But that’s where this report, “Climate Change 2021 – The Physical Science Basis,” leaves off. Unfortunately, the antiquated architecture of the panel, established decades ago, means two crucial additional parts of this assessment – on warming impacts, vulnerabilities and adaptation options and ways to mitigate warming – won’t be out until next February and March, and a final synthesis report comes in September 2022…
And that’s what’s most urgently needed.
Click back to two other periodic United Nations products – the latest reports on the glaring global “Emissions Gap” and “Adaptation Gap” – and you’ll see the deep hollowness behind many of the pledges by the nations that have spent the last century thriving on a fossil fueled energy diet. (Keep in mind there are no teeth in the 2015 Paris Agreement and the foundational 1992 Framework Convention on Climate Change that it builds on.)
Read these posts for more on adaptation capacity and vulnerability reduction as prime imperatives with quick payoffs:
- Behind Global “Climate Emergency” Rhetoric, Solvable Vulnerability Emergencies Abound – Rich-world climate impacts – explosive wildfires, deadly urban floods and heat domes – are terrible. But this phrase obscures a profound vulnerability divide among and within countries.
- Study Finds Global Surge of Flood Exposure is from Population Shifts Far More than Climate Change – Too often, rising climate risk is conflated with rising CO2. That takes the heat off national and local leaders who can cut drivers of risk on the ground now.

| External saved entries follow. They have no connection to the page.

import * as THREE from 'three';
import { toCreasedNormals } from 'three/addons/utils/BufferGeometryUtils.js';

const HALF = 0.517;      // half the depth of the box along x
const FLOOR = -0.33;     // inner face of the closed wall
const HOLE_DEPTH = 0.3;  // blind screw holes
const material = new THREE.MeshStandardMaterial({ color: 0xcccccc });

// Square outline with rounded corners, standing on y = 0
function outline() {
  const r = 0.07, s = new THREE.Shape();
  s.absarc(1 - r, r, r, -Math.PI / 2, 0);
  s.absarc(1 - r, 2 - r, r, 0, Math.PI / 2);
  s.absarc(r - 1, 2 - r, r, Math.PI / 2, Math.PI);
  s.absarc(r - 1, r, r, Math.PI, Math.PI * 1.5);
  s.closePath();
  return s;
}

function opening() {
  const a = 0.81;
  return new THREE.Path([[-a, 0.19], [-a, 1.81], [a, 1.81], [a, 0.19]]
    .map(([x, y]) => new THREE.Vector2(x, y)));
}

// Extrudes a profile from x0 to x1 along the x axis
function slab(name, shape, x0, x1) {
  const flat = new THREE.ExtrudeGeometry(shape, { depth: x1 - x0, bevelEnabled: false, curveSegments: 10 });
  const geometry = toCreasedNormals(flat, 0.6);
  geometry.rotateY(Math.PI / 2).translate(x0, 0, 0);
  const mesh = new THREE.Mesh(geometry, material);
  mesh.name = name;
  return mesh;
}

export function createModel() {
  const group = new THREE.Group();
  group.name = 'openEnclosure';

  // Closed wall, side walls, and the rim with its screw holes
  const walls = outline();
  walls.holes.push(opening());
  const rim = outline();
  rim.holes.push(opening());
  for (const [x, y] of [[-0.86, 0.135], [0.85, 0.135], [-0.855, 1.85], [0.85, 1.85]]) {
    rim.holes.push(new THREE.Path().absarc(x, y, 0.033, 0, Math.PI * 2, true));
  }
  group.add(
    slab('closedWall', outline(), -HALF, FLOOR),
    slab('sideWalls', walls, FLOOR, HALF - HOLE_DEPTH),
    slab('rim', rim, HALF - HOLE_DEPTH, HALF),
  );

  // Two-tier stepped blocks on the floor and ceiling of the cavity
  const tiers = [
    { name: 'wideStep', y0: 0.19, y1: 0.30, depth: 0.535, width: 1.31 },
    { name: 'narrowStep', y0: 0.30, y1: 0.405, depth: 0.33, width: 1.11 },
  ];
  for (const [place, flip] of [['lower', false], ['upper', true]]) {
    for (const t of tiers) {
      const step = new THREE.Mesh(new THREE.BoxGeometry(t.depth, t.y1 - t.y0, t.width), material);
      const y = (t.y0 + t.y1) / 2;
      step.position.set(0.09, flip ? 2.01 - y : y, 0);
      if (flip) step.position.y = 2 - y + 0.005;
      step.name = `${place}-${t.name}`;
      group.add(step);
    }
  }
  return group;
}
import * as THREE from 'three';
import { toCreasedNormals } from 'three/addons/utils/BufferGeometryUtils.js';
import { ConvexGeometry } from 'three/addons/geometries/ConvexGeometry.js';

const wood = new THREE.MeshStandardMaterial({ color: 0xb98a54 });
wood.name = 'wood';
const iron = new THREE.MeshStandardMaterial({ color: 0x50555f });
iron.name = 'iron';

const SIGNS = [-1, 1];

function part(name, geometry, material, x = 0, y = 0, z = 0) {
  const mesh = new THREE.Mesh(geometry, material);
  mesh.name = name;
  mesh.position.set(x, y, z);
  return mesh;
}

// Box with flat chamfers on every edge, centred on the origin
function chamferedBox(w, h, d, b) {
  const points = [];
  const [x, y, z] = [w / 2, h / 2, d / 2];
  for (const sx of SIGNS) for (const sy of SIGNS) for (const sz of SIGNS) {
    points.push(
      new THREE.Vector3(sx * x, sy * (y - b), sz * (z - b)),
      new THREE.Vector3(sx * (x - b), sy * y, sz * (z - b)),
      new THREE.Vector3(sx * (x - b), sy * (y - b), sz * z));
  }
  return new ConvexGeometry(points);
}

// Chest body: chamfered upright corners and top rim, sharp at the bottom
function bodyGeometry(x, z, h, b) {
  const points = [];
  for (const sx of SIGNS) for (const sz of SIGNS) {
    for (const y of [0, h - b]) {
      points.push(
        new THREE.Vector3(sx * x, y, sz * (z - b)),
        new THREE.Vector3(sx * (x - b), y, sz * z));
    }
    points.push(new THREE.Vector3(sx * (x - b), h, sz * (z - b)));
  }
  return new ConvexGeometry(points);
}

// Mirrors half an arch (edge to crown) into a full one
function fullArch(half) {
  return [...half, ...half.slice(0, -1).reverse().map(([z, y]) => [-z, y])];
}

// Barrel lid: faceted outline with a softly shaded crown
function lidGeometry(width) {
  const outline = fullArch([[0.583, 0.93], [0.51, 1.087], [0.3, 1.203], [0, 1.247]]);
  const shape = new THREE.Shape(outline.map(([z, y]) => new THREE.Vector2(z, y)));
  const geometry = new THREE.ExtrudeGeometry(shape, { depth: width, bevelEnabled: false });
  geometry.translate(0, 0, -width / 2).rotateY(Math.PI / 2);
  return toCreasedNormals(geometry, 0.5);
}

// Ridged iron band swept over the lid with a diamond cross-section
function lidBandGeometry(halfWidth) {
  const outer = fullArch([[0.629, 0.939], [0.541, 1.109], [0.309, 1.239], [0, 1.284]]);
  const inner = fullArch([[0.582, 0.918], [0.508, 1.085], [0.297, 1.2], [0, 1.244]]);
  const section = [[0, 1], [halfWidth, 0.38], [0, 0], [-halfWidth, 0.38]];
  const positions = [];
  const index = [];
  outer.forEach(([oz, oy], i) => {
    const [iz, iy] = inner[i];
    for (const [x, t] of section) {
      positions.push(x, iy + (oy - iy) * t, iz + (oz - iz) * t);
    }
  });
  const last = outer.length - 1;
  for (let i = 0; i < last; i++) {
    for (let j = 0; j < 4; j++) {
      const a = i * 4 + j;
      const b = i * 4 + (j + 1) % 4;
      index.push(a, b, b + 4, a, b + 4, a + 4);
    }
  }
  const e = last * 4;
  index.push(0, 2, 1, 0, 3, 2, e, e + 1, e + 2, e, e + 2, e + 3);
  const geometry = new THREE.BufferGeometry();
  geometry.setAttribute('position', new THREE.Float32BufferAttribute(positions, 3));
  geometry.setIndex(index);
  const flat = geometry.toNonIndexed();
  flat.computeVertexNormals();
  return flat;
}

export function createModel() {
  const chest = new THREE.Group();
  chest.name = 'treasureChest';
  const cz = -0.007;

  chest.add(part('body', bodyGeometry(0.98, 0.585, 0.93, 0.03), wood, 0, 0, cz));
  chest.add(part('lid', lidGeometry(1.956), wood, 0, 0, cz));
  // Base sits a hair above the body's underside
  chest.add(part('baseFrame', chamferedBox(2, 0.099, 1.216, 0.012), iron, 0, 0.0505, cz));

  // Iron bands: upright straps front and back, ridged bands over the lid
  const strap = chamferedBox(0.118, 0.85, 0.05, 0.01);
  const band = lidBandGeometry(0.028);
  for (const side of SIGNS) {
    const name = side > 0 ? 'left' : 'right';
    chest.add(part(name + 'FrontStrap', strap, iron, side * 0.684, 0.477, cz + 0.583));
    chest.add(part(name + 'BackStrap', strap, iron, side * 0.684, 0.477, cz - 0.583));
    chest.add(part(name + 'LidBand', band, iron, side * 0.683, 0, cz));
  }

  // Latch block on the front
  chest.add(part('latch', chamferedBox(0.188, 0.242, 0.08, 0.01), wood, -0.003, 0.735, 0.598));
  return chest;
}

Here’s a deeper look at what this newest “physical-science basis” summary offers.
Like a photograph coming into focus, causes and consequences of climate change that were only hinted at a decade or two ago have sharpened markedly. The emerging clarity comes from a mix of steadily improving computer power and model sophistication and increases in the amount of evidence revealing past climate dynamics. See here how more time and analysis has only reinforced and a 1999 finding by the climate scientist Michael E. Mann and others showing the unique nature of Earth’s current hot spike:
Read a fresh commentary by Mann in Time Magazine on the new report and his old finding.
But the emerging clarity has come mostly, and sadly in a way, from all the additional observations of change in these wasted decades of indecision. The “large-scale geophysical experiment” that the scientist Roger Revelle described in the 1950s has had so much time to play out that more signals have emerged.